* The task
What you return must be the full data, repeated verbatim, with no pictures in it.

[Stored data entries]

◆ ◆ ◆

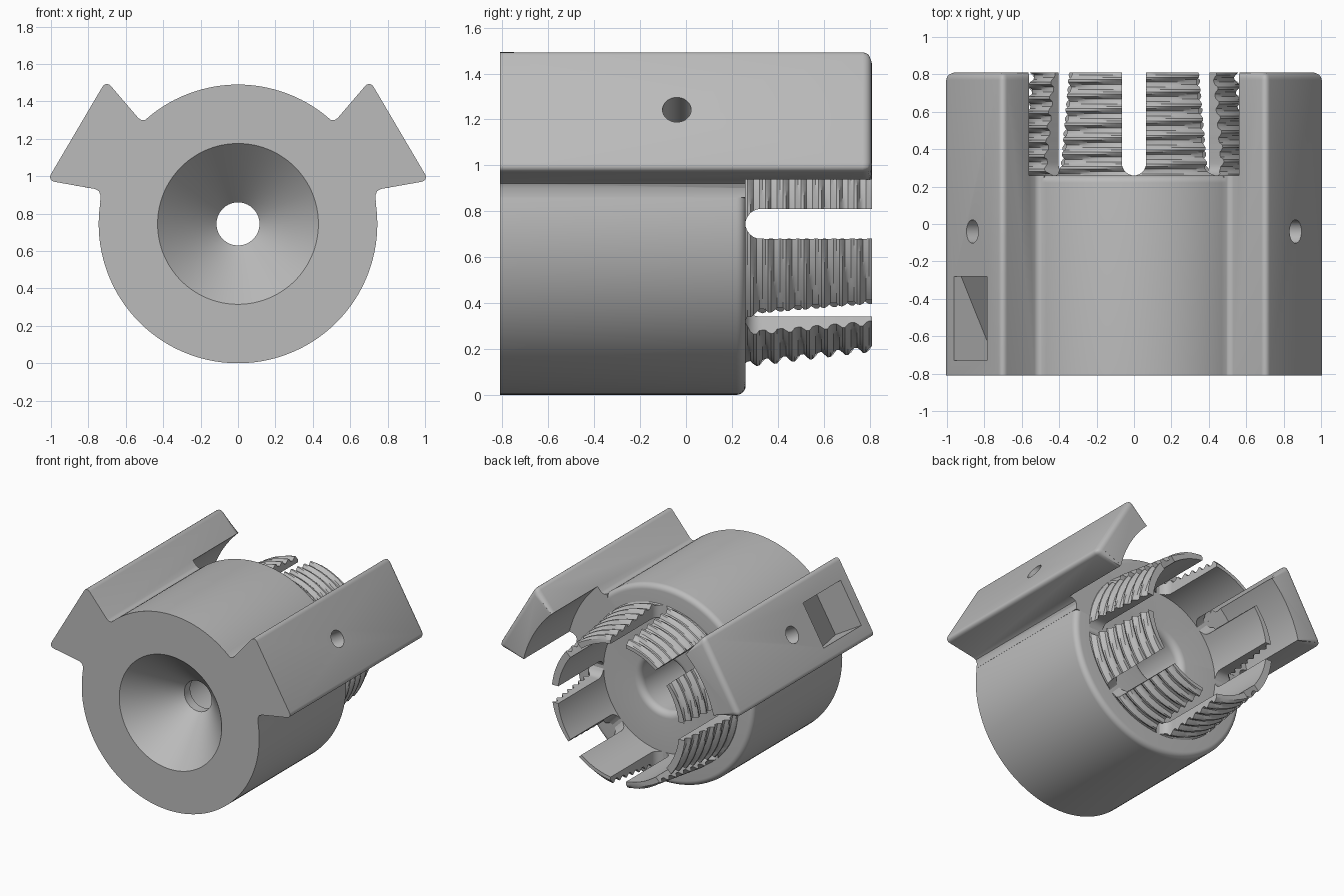
import bpy, bmesh
from math import sin, cos, pi, asin, sqrt, floor
from mathutils import Vector, Matrix

FRONT, SHOULDER, BACK = -0.81, 0.26, 0.81
AXIS_Z = 0.745

old = bpy.data.objects.get("Cube")
if old:
    bpy.data.objects.remove(old, do_unlink=True)

grey = bpy.data.materials.new("grey_plastic")
grey.use_nodes = True
colour = (0.5, 0.5, 0.5, 1)
grey.diffuse_color = colour
grey.node_tree.nodes["Principled BSDF"].inputs["Base Color"].default_value = colour


def finish(bm, name):
    bmesh.ops.recalc_face_normals(bm, faces=bm.faces)
    mesh = bpy.data.meshes.new(name)
    bm.to_mesh(mesh)
    bm.free()
    mesh.materials.append(grey)
    obj = bpy.data.objects.new(name, mesh)
    bpy.context.collection.objects.link(obj)
    return obj


def polar(r, a, y):
    return Vector((r * cos(a), y, AXIS_Z + r * sin(a)))


def bridge(bm, a, b):
    n = len(a)
    for i in range(n):
        bm.faces.new((a[i], a[(i + 1) % n], b[(i + 1) % n], b[i]))


def lathe(name, profile, steps=120):
    """Revolve a closed (radius, y) profile about the long axis."""
    bm = bmesh.new()
    rings = [[bm.verts.new(polar(r, 2 * pi * i / steps, y)) for i in range(steps)]
             for r, y in profile]
    for i, ring in enumerate(rings):
        bridge(bm, ring, rings[(i + 1) % len(rings)])
    return finish(bm, name)


def prism(bm, front, back):
    a = [bm.verts.new(p) for p in front]
    b = [bm.verts.new(p) for p in back]
    bridge(bm, a, b)
    bm.faces.new(a)
    bm.faces.new(b)
    return a, b


def combine(target, other, operation):
    mod = target.modifiers.new("combine", 'BOOLEAN')
    mod.operation, mod.solver, mod.object = operation, 'EXACT', other
    bpy.context.view_layer.objects.active = target
    bpy.ops.object.modifier_apply(modifier=mod.name)
    bpy.data.objects.remove(other, do_unlink=True)


def fillet(r, y, rad, start, steps=6):
    return [(r + rad * cos(start - pi / 2 * i / steps), y + rad * sin(start - pi / 2 * i / steps))
            for i in range(steps + 1)]


# Round body with funnel mouth, through hole and rear bore
outer_edge = [(0.705 + 0.04 * sin(t), 0.22 + 0.04 * cos(t))
              for t in [pi / 2 * (1 - i / 6) for i in range(7)]]
bore_edge = [(0.25 - 0.05 * sin(t), 0.21 + 0.05 * cos(t))
             for t in [pi / 2 * i / 6 for i in range(7)]]
body = lathe("body", [(0.43, FRONT), (0.745, FRONT)] + outer_edge + bore_edge
             + [(0.2, -0.41), (0.115, -0.41), (0.115, -0.48)])

# Side wings: valley, tip, outer corner, underside, fillet into the body
wing_profile = [(0.45, 1.2), (0.482, 1.307), (0.5, 1.3), (0.518, 1.301), (0.532, 1.31),
                (0.705, 1.512), (1.02, 0.977), (0.765, 0.932), (0.745, 0.921),
                (0.735, 0.9), (0.737, 0.86), (0.6, 0.85)]
for side in (1, -1):
    bm = bmesh.new()
    a, b = prism(bm, [(side * x, FRONT, z) for x, z in wing_profile],
                 [(side * x, BACK, z) for x, z in wing_profile])
    pairs = [(a[5], b[5]), (a[6], b[6]), (b[4], b[5]), (b[5], b[6]), (b[6], b[7])]
    bmesh.ops.bevel(bm, geom=[bm.edges.get(p) for p in pairs], offset=0.04,
                    segments=5, profile=0.5, affect='EDGES')
    combine(body, finish(bm, "wing"), 'UNION')

# Clearance between the wings and the threaded collet
combine(body, lathe("clearance", [(0.3, 0.2602), (0.82, 0.2602), (0.82, 1), (0.3, 1)]),
        'DIFFERENCE')

# Blind screw holes square to the outer wing faces
for side in (1, -1):
    normal = Vector((side * 0.86, 0, 0.51)).normalized()
    bm = bmesh.new()
    bmesh.ops.create_cone(bm, cap_ends=True, segments=40, radius1=0.0625, radius2=0.0625,
                          depth=0.5, matrix=Matrix.Translation((side * 0.86, -0.04, 1.24))
                          @ normal.to_track_quat('Z', 'Y').to_matrix().to_4x4())
    combine(body, finish(bm, "screw_hole"), 'DIFFERENCE')

# Ramped pocket in the right wing
inward = Vector((0.86, 0, -0.51))
low, high = Vector((-0.95, 0, 1.07)), Vector((-0.775, 0, 1.365))
ramp = [(-0.73, -0.1), (-0.28, -0.1), (-0.28, 0.03), (-0.73, 0.24)]
bm = bmesh.new()
prism(bm, *[[corner + inward * d + Vector((0, y, 0)) for y, d in ramp]
            for corner in (low, high)])
combine(body, finish(bm, "pocket"), 'DIFFERENCE')

# Threaded tapering collet: eight fingers parted by round-bottomed slots
PITCH, STARTS, FINGERS, ARC = 0.078, 2, 8, 12
SLOT, INNER, PER = 0.065, 0.51, 6


def thread_radius(y, a):
    crest = 0.628 - 0.12 * (y - SHOULDER)
    phase = y / PITCH + STARTS * a / (2 * pi)
    phase -= floor(phase)
    wave = min(1, max(0, 2.5 * abs(2 * phase - 1) - 0.6))
    return crest - 0.026 * wave


def half_slot(y):
    d = SHOULDER + SLOT - y
    return SLOT if d < 0 else sqrt(max(0, SLOT ** 2 - d ** 2))


bm = bmesh.new()
rows = int((BACK - SHOULDER) / PITCH * PER) + 1
for k in range(FINGERS):
    start, stop = 2 * pi * k / FINGERS, 2 * pi * (k + 1) / FINGERS
    previous = None
    for j in range(rows + 1):
        y = SHOULDER - 0.005 + (BACK - SHOULDER + 0.005) * j / rows
        gap = half_slot(y)
        loop = []
        for layer in (0, 1):
            for i in range(ARC + 1):
                t = i / ARC if layer == 0 else 1 - i / ARC
                a = start + (stop - start) * t
                r = INNER if layer else thread_radius(y, a)
                edge = asin(gap / r)
                a = start + edge + (stop - start - 2 * edge) * t
                if not layer:
                    r = thread_radius(y, a)
                loop.append(bm.verts.new(polar(r, a, y)))
        if previous:
            bridge(bm, previous, loop)
        else:
            bm.faces.new(loop)
        previous = loop
    bm.faces.new(previous)
collet = finish(bm, "threaded_collet")

for obj in (body, collet):
    bpy.ops.object.select_all(action='DESELECT')
    obj.select_set(True)
    bpy.context.view_layer.objects.active = obj
    bpy.ops.object.shade_smooth_by_angle(angle=pi / 6)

◆ ◆ ◆

* Written response
import bpy, bmesh
from math import sin, cos, pi, asin, sqrt, floor
from mathutils import Vector, Matrix

FRONT, SHOULDER, BACK = -0.81, 0.26, 0.81
AXIS_Z = 0.745

old = bpy.data.objects.get("Cube")
if old:
    bpy.data.objects.remove(old, do_unlink=True)

grey = bpy.data.materials.new("grey_plastic")
grey.use_nodes = True
colour = (0.5, 0.5, 0.5, 1)
grey.diffuse_color = colour
grey.node_tree.nodes["Principled BSDF"].inputs["Base Color"].default_value = colour


def finish(bm, name):
    bmesh.ops.recalc_face_normals(bm, faces=bm.faces)
    mesh = bpy.data.meshes.new(name)
    bm.to_mesh(mesh)
    bm.free()
    mesh.materials.append(grey)
    obj = bpy.data.objects.new(name, mesh)
    bpy.context.collection.objects.link(obj)
    return obj


def polar(r, a, y):
    return Vector((r * cos(a), y, AXIS_Z + r * sin(a)))


def bridge(bm, a, b):
    n = len(a)
    for i in range(n):
        bm.faces.new((a[i], a[(i + 1) % n], b[(i + 1) % n], b[i]))


def lathe(name, profile, steps=120):
    """Revolve a closed (radius, y) profile about the long axis."""
    bm = bmesh.new()
    rings = [[bm.verts.new(polar(r, 2 * pi * i / steps, y)) for i in range(steps)]
             for r, y in profile]
    for i, ring in enumerate(rings):
        bridge(bm, ring, rings[(i + 1) % len(rings)])
    return finish(bm, name)


def prism(bm, front, back):
    a = [bm.verts.new(p) for p in front]
    b = [bm.verts.new(p) for p in back]
    bridge(bm, a, b)
    bm.faces.new(a)
    bm.faces.new(b)
    return a, b


def combine(target, other, operation):
    mod = target.modifiers.new("combine", 'BOOLEAN')
    mod.operation, mod.solver, mod.object = operation, 'EXACT', other
    bpy.context.view_layer.objects.active = target
    bpy.ops.object.modifier_apply(modifier=mod.name)
    bpy.data.objects.remove(other, do_unlink=True)


def fillet(r, y, rad, start, steps=6):
    return [(r + rad * cos(start - pi / 2 * i / steps), y + rad * sin(start - pi / 2 * i / steps))
            for i in range(steps + 1)]


# Round body with funnel mouth, through hole and rear bore
outer_edge = [(0.705 + 0.04 * sin(t), 0.22 + 0.04 * cos(t))
              for t in [pi / 2 * (1 - i / 6) for i in range(7)]]
bore_edge = [(0.25 - 0.05 * sin(t), 0.21 + 0.05 * cos(t))
             for t in [pi / 2 * i / 6 for i in range(7)]]
body = lathe("body", [(0.43, FRONT), (0.745, FRONT)] + outer_edge + bore_edge
             + [(0.2, -0.41), (0.115, -0.41), (0.115, -0.48)])

# Side wings: valley, tip, outer corner, underside, fillet into the body
wing_profile = [(0.45, 1.2), (0.482, 1.307), (0.5, 1.3), (0.518, 1.301), (0.532, 1.31),
                (0.705, 1.512), (1.02, 0.977), (0.765, 0.932), (0.745, 0.921),
                (0.735, 0.9), (0.737, 0.86), (0.6, 0.85)]
for side in (1, -1):
    bm = bmesh.new()
    a, b = prism(bm, [(side * x, FRONT, z) for x, z in wing_profile],
                 [(side * x, BACK, z) for x, z in wing_profile])
    pairs = [(a[5], b[5]), (a[6], b[6]), (b[4], b[5]), (b[5], b[6]), (b[6], b[7])]
    bmesh.ops.bevel(bm, geom=[bm.edges.get(p) for p in pairs], offset=0.04,
                    segments=5, profile=0.5, affect='EDGES')
    combine(body, finish(bm, "wing"), 'UNION')

# Clearance between the wings and the threaded collet
combine(body, lathe("clearance", [(0.3, 0.2602), (0.82, 0.2602), (0.82, 1), (0.3, 1)]),
        'DIFFERENCE')

# Blind screw holes square to the outer wing faces
for side in (1, -1):
    normal = Vector((side * 0.86, 0, 0.51)).normalized()
    bm = bmesh.new()
    bmesh.ops.create_cone(bm, cap_ends=True, segments=40, radius1=0.0625, radius2=0.0625,
                          depth=0.5, matrix=Matrix.Translation((side * 0.86, -0.04, 1.24))
                          @ normal.to_track_quat('Z', 'Y').to_matrix().to_4x4())
    combine(body, finish(bm, "screw_hole"), 'DIFFERENCE')

# Ramped pocket in the right wing
inward = Vector((0.86, 0, -0.51))
low, high = Vector((-0.95, 0, 1.07)), Vector((-0.775, 0, 1.365))
ramp = [(-0.73, -0.1), (-0.28, -0.1), (-0.28, 0.03), (-0.73, 0.24)]
bm = bmesh.new()
prism(bm, *[[corner + inward * d + Vector((0, y, 0)) for y, d in ramp]
            for corner in (low, high)])
combine(body, finish(bm, "pocket"), 'DIFFERENCE')

# Threaded tapering collet: eight fingers parted by round-bottomed slots
PITCH, STARTS, FINGERS, ARC = 0.078, 2, 8, 12
SLOT, INNER, PER = 0.065, 0.51, 6


def thread_radius(y, a):
    crest = 0.628 - 0.12 * (y - SHOULDER)
    phase = y / PITCH + STARTS * a / (2 * pi)
    phase -= floor(phase)
    wave = min(1, max(0, 2.5 * abs(2 * phase - 1) - 0.6))
    return crest - 0.026 * wave


def half_slot(y):
    d = SHOULDER + SLOT - y
    return SLOT if d < 0 else sqrt(max(0, SLOT ** 2 - d ** 2))


bm = bmesh.new()
rows = int((BACK - SHOULDER) / PITCH * PER) + 1
for k in range(FINGERS):
    start, stop = 2 * pi * k / FINGERS, 2 * pi * (k + 1) / FINGERS
    previous = None
    for j in range(rows + 1):
        y = SHOULDER - 0.005 + (BACK - SHOULDER + 0.005) * j / rows
        gap = half_slot(y)
        loop = []
        for layer in (0, 1):
            for i in range(ARC + 1):
                t = i / ARC if layer == 0 else 1 - i / ARC
                a = start + (stop - start) * t
                r = INNER if layer else thread_radius(y, a)
                edge = asin(gap / r)
                a = start + edge + (stop - start - 2 * edge) * t
                if not layer:
                    r = thread_radius(y, a)
                loop.append(bm.verts.new(polar(r, a, y)))
        if previous:
            bridge(bm, previous, loop)
        else:
            bm.faces.new(loop)
        previous = loop
    bm.faces.new(previous)
collet = finish(bm, "threaded_collet")

for obj in (body, collet):
    bpy.ops.object.select_all(action='DESELECT')
    obj.select_set(True)
    bpy.context.view_layer.objects.active = obj
    bpy.ops.object.shade_smooth_by_angle(angle=pi / 6)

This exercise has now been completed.